*Exercise prompt:* Print nothing but the lines below starting at the line that holds "# Side profile, mirrored" and ending at the line that holds "profile = [(y, mid", including both, each exactly as written.

------------------------------

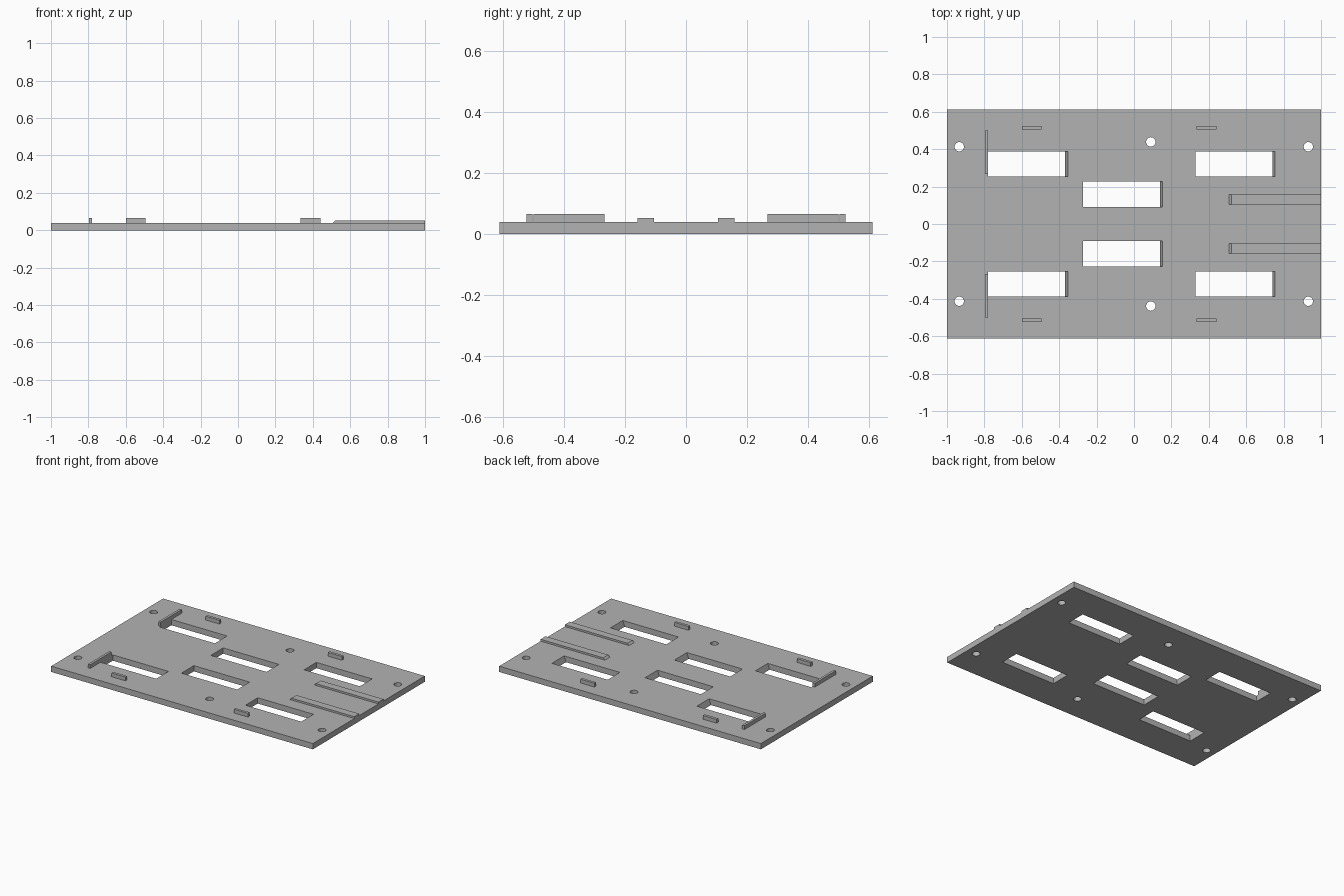
import bpy
import bmesh

cube = bpy.data.objects.get("Cube")
if cube:
    bpy.data.objects.remove(cube, do_unlink=True)

grey = bpy.data.materials.new("plain grey")
grey.use_nodes = True
colour = (0.45, 0.45, 0.45, 1)
grey.diffuse_color = colour
grey.node_tree.nodes["Principled BSDF"].inputs["Base Color"].default_value = colour

TOP = 0.04       # plate thickness
OVER = 0.02      # how far cutters stick out


def prism(name, profile, y0, y1):
    """Extrude an x-z profile along y."""
    bm = bmesh.new()
    face = bm.faces.new([bm.verts.new((x, y0, z)) for x, z in profile])
    ext = bmesh.ops.extrude_face_region(bm, geom=[face])
    verts = [v for v in ext["geom"] if isinstance(v, bmesh.types.BMVert)]
    bmesh.ops.translate(bm, verts=verts, vec=(0, y1 - y0, 0))
    bmesh.ops.recalc_face_normals(bm, faces=bm.faces)
    mesh = bpy.data.meshes.new(name)
    bm.to_mesh(mesh)
    bm.free()
    mesh.materials.append(grey)
    obj = bpy.data.objects.new(name, mesh)
    bpy.context.collection.objects.link(obj)
    return obj


def box(name, x0, x1, y0, y1, z0, z1):
    return prism(name, [(x0, z0), (x1, z0), (x1, z1), (x0, z1)], y0, y1)


def cut(target, cutter):
    """Subtract the cutter from the target and remove it."""
    cutter.hide_render = True
    mod = target.modifiers.new("cut", "BOOLEAN")
    mod.operation = "DIFFERENCE"
    mod.solver = "EXACT"
    mod.object = cutter
    bpy.context.view_layer.objects.active = target
    bpy.ops.object.modifier_apply(modifier=mod.name)
    bpy.data.objects.remove(cutter, do_unlink=True)


plate = box("base_plate", -1, 1, -0.611, 0.611, 0, TOP)

for side, label in ((1, "back"), (-1, "front")):
    def span(a, b):
        return sorted((side * a, side * b))

    # Slots with a sloping wall at the +x end
    for x, y0, y1 in ((-0.78, 0.253, 0.387), (-0.273, 0.092, 0.228), (0.328, 0.253, 0.387)):
        low, high = x + 0.412, x + 0.426
        lean = (high - low) * OVER / TOP
        cut(plate, prism("slot_cutter", [
            (x, -OVER), (low - lean, -OVER),
            (high + lean, TOP + OVER), (x, TOP + OVER)], *span(y0, y1)))

    # Round screw holes
    for x, y in ((-0.934, 0.413), (0.09, 0.439), (0.932, 0.413)):
        bpy.ops.mesh.primitive_cylinder_add(
            vertices=32, radius=0.025, depth=0.2, location=(x, side * y, 0))
        hole = bpy.context.object
        hole.data.materials.append(grey)
        cut(plate, hole)

    # Raised stops and tabs
    box(f"{label}_end_stop", -0.797, -0.78, *span(0.268, 0.5), TOP, 0.066)
    box(f"{label}_right_tab", -0.6, -0.495, *span(0.504, 0.523), TOP, 0.066)
    box(f"{label}_left_tab", 0.334, 0.441, *span(0.504, 0.523), TOP, 0.066)

    # Low rails with a ramped inner end
    prism(f"{label}_rail", [(0.508, TOP), (1, TOP), (1, 0.053), (0.521, 0.053)],
          *span(0.105, 0.159))
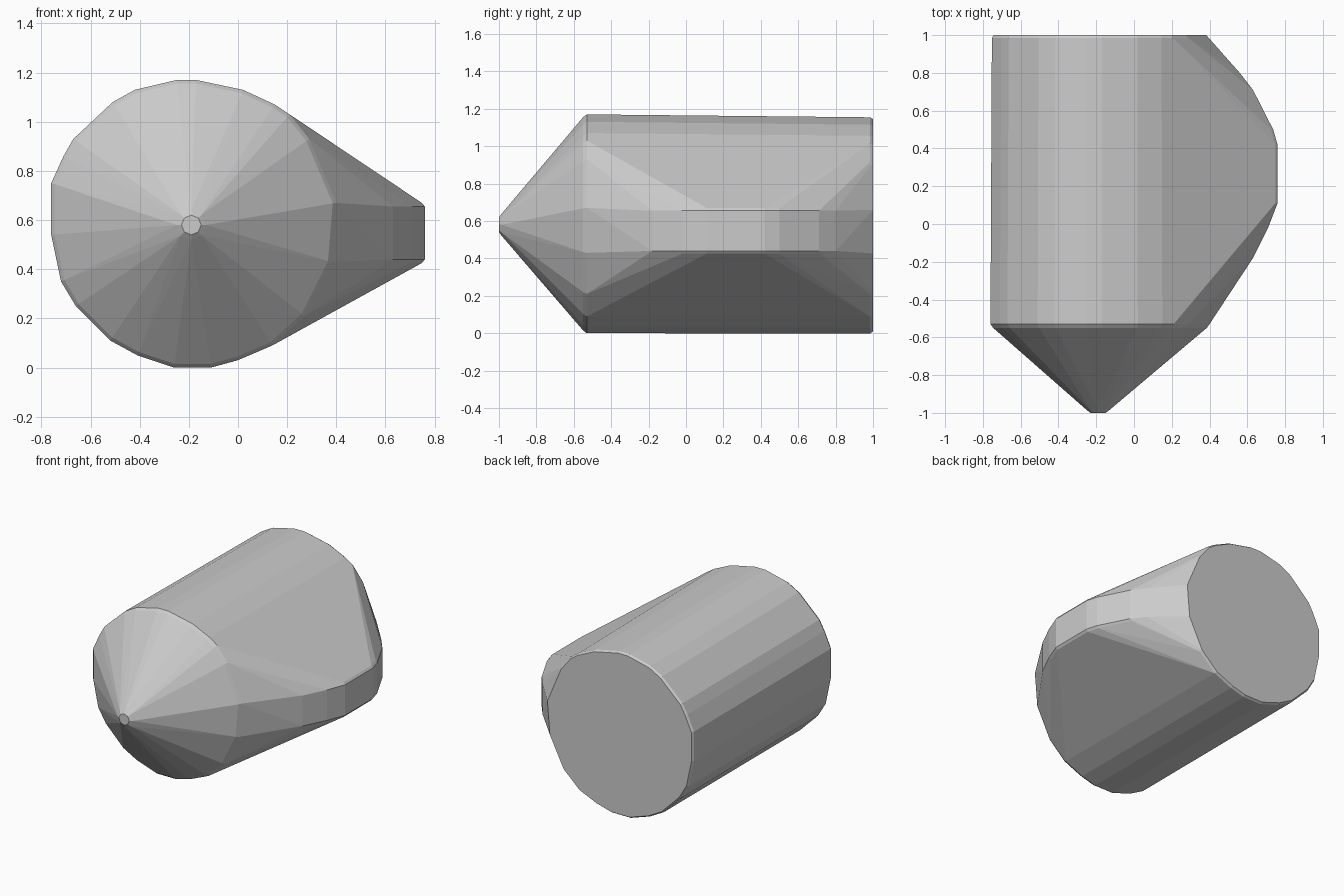
import bpy, bmesh
from math import sin, cos, pi
from mathutils import Vector

if "Cube" in bpy.data.objects:
    bpy.data.objects.remove(bpy.data.objects["Cube"])

CX, CZ = -0.18, 0.585

# Faceted round cross-section (x, z) of the body at its widest point
section = [(-0.76, 0.75), (-0.71, 0.86), (-0.67, 0.93), (-0.51, 1.08),
           (-0.42, 1.13), (-0.25, 1.17), (-0.17, 1.17), (0.02, 1.13),
           (0.15, 1.07), (0.21, 1.03), (0.29, 0.93), (0.40, 0.67),
           (0.38, 0.43), (0.27, 0.21), (0.14, 0.09), (0.0, 0.03),
           (-0.11, 0.0), (-0.26, 0.0), (-0.41, 0.05), (-0.52, 0.11),
           (-0.66, 0.25), (-0.72, 0.35), (-0.76, 0.54), (-0.76, 0.65)]


def ring(y, scale, dz=0.0):
    return [Vector((CX + (x - CX) * scale, y, CZ + dz + (z - CZ) * scale))
            for x, z in section]


def tip(y, r):
    return [Vector((-0.19 + r * cos(i * pi / 4), y, 0.58 + r * sin(i * pi / 4)))
            for i in range(8)]


points = []
# Cone nose with a blunted tip
points += tip(-1.0, 0.04) + tip(-0.985, 0.06)
# Barrel, slightly tapered, with small chamfers at both ends
points += ring(-0.55, 0.975) + ring(-0.53, 1.0)
points += ring(0.985, 0.987, -0.008) + ring(1.0, 0.97, -0.008)
# Side bulge: outline (x, y) extruded in z with a softened outer edge
bulge = [(0.63, -0.18), (0.71, -0.02), (0.76, 0.11), (0.76, 0.42),
         (0.737, 0.50), (0.63, 0.71), (0.56, 0.80)]
for x, y in bulge:
    points += [Vector((x, y, z)) for z in (0.44, 0.655)]
    points += [Vector((x - 0.012, y, z)) for z in (0.425, 0.67)]

# One tight convex skin around all the parts
bm = bmesh.new()
for p in points:
    bm.verts.new(p)
res = bmesh.ops.convex_hull(bm, input=bm.verts[:])
loose = [v for v in bm.verts if not v.link_faces]
bmesh.ops.delete(bm, geom=loose, context='VERTS')
bmesh.ops.dissolve_limit(bm, angle_limit=0.02, verts=bm.verts[:], edges=bm.edges[:])
bmesh.ops.recalc_face_normals(bm, faces=bm.faces[:])

mesh = bpy.data.meshes.new("hull_body")
bm.to_mesh(mesh)
bm.free()
body = bpy.data.objects.new("hull_body", mesh)
bpy.context.collection.objects.link(body)
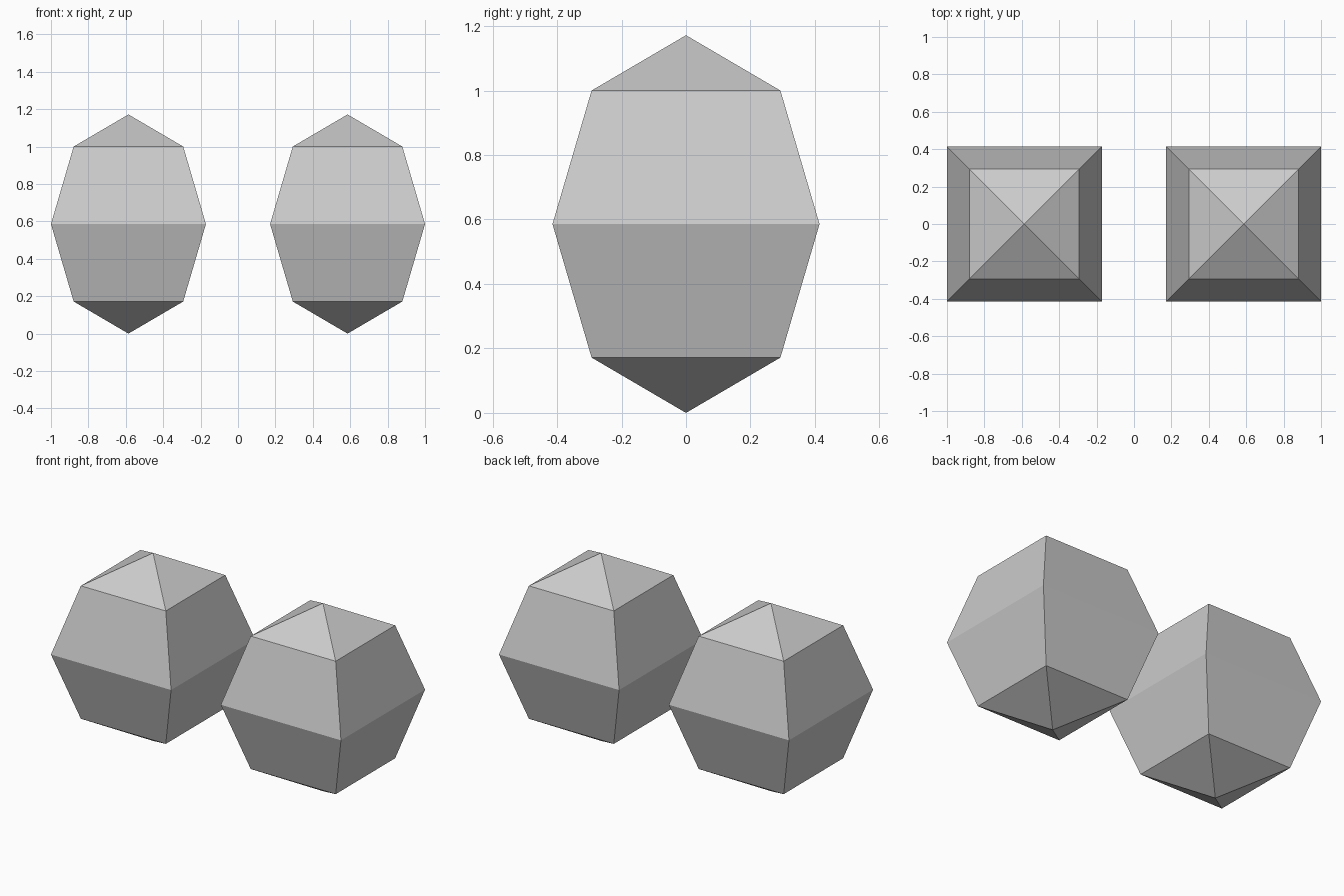
import bpy
import math

if "Cube" in bpy.data.objects:
    bpy.data.objects.remove(bpy.data.objects["Cube"])

R = 2 - math.sqrt(2)  # gem radius, about 0.586


def gem(name, x):
    # Four-sided, four-ring sphere turned so its flat sides face the axes
    bpy.ops.mesh.primitive_uv_sphere_add(
        segments=4, ring_count=4, radius=R,
        location=(x, 0, R), rotation=(0, 0, math.pi / 4))
    ob = bpy.context.object
    ob.name = name
    bpy.ops.object.shade_flat()


# Left and right faceted balls
for name, side in (("left_ball", -1), ("right_ball", 1)):
    gem(name, side * R)
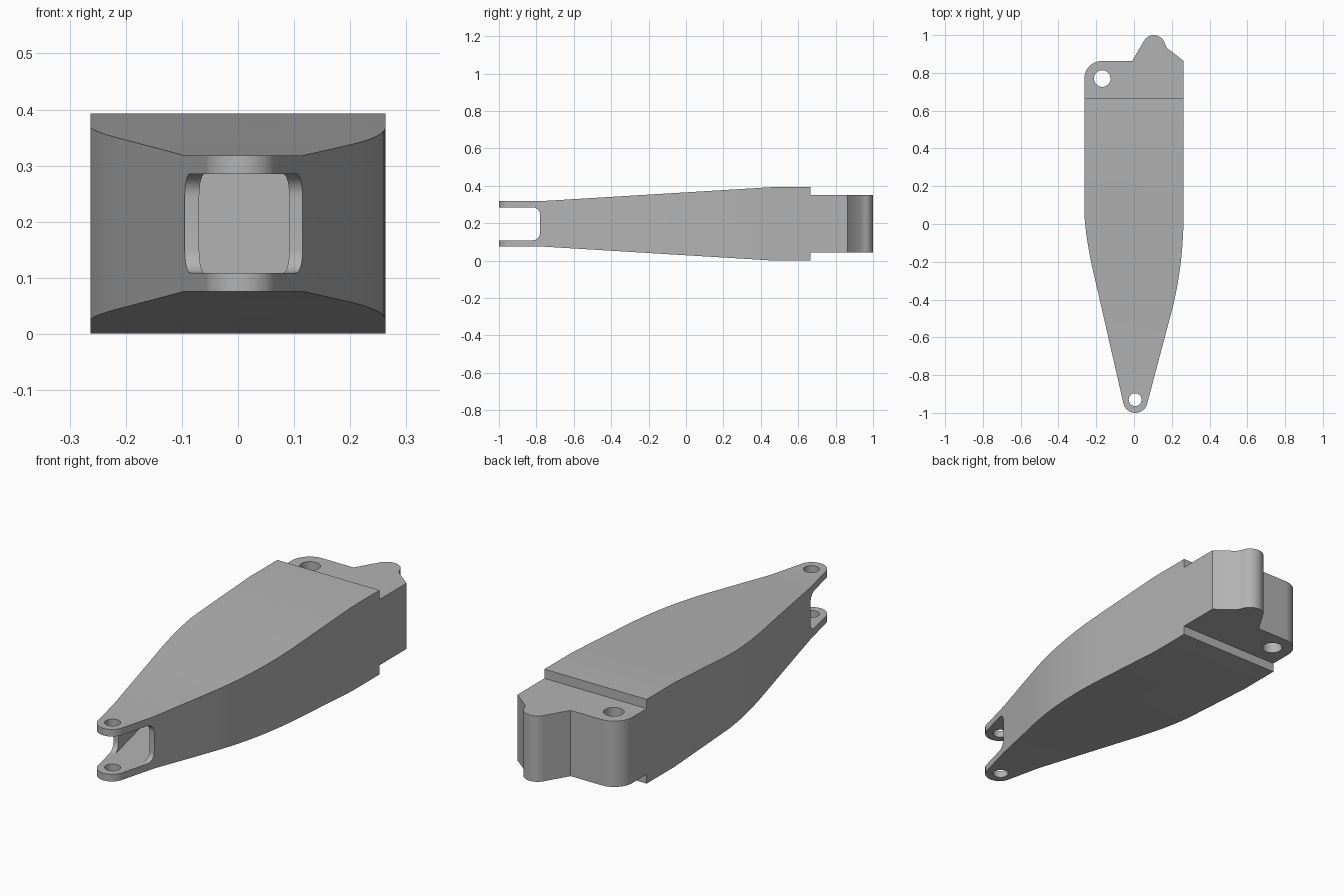
import bpy, bmesh
from math import cos, sin, radians
from mathutils import Vector

cube = bpy.data.objects.get("Cube")
if cube:
    bpy.data.objects.remove(cube, do_unlink=True)

gray = bpy.data.materials.new("plain gray")
gray.use_nodes = True
color = (0.45, 0.45, 0.45, 1)
gray.diffuse_color = color
gray.node_tree.nodes["Principled BSDF"].inputs["Base Color"].default_value = color


def arc(cx, cy, r, start, end, steps=14):
    angles = [radians(start + (end - start) * i / steps) for i in range(steps + 1)]
    return [(cx + r * cos(a), cy + r * sin(a)) for a in angles]


def bend(a, b, c, steps=10):
    # Smooth curve leaving a and reaching c, steered by corner b
    a, b, c = Vector(a), Vector(b), Vector(c)
    ts = [i / steps for i in range(steps + 1)]
    return [tuple(a * (1 - t) ** 2 + b * 2 * t * (1 - t) + c * t * t) for t in ts]


def prism(name, outline, low, high, side=False):
    # Extrude a plan outline along z, or a (y, z) side profile along x
    bm = bmesh.new()
    place = (lambda u, v: (low, u, v)) if side else (lambda u, v: (u, v, low))
    face = bm.faces.new([bm.verts.new(place(u, v)) for u, v in outline])
    new = bmesh.ops.extrude_face_region(bm, geom=[face])["geom"]
    move = Vector((high - low, 0, 0)) if side else Vector((0, 0, high - low))
    bmesh.ops.translate(bm, vec=move, verts=[v for v in new if isinstance(v, bmesh.types.BMVert)])
    bmesh.ops.recalc_face_normals(bm, faces=bm.faces)
    mesh = bpy.data.meshes.new(name)
    bm.to_mesh(mesh)
    bm.free()
    mesh.materials.append(gray)
    obj = bpy.data.objects.new(name, mesh)
    bpy.context.collection.objects.link(obj)
    return obj


def combine(body, tool, operation):
    tool.hide_render = True
    mod = body.modifiers.new(tool.name, 'BOOLEAN')
    mod.object, mod.operation, mod.solver = tool, operation, 'EXACT'
    bpy.context.view_layer.objects.active = body
    bpy.ops.object.modifier_apply(modifier=mod.name)
    bpy.data.objects.remove(tool, do_unlink=True)


# Plan outline: rounded tip, tapered flanks, lobed rear
plan = arc(0.007, -0.935, 0.065, 190, 350, 20)
plan += bend((0.2, -0.46), (0.262, -0.22), (0.263, 0.06))
plan += [(0.263, 0.863), (0.175, 0.932)]
plan += arc(0.105, 0.94, 0.06, 15, 150)
plan += [(-0.01, 0.863)]
plan += arc(-0.17, 0.77, 0.093, 90, 180)
plan += bend((-0.263, 0.08), (-0.263, -0.06), (-0.2, -0.32))
body = prism("arm_body", plan, -0.1, 0.5)

# Side profile, mirrored about the middle height
mid = 0.197
upper = [(-1.1, 0.121), (-0.78, 0.121), (0.46, 0.196), (0.665, 0.196),
         (0.665, 0.153), (1.1, 0.153)]
profile = [(y, mid + h) for y, h in upper] + [(y, mid - h) for y, h in reversed(upper)]
combine(body, prism("side_profile", profile, -0.4, 0.4, True), 'INTERSECT')

# Fork slot with rounded inner corners
low, high, r = 0.109, 0.285, 0.04
slot = [(-1.2, low)] + arc(-0.78 - r, low + r, r, -90, 0, 8)
slot += arc(-0.78 - r, high - r, r, 0, 90, 8) + [(-1.2, high)]
combine(body, prism("fork_slot", slot, -0.4, 0.4, True), 'DIFFERENCE')

# Hollow inside, leaving thin side walls
hollow = [(-0.053, -0.85), (0.073, -0.85), (0.175, -0.46), (0.235, -0.05),
          (0.235, 0.6), (-0.235, 0.6), (-0.235, 0), (-0.175, -0.32)]
combine(body, prism("hollow", hollow, low, high), 'DIFFERENCE')

# Pin holes at the tip and the rear corner
for name, x, y, radius in (("tip_hole", 0.006, -0.93, 0.034), ("rear_hole", -0.168, 0.77, 0.044)):
    combine(body, prism(name, arc(x, y, radius, 0, 350, 35), -0.2, 0.6), 'DIFFERENCE')

bpy.ops.object.select_all(action='DESELECT')
body.select_set(True)
bpy.context.view_layer.objects.active = body
bpy.ops.object.shade_smooth_by_angle(angle=radians(25))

------------------------------

*Result of this task:*
# Side profile, mirrored about the middle height
mid = 0.197
upper = [(-1.1, 0.121), (-0.78, 0.121), (0.46, 0.196), (0.665, 0.196),
         (0.665, 0.153), (1.1, 0.153)]
profile = [(y, mid + h) for y, h in upper] + [(y, mid - h) for y, h in reversed(upper)]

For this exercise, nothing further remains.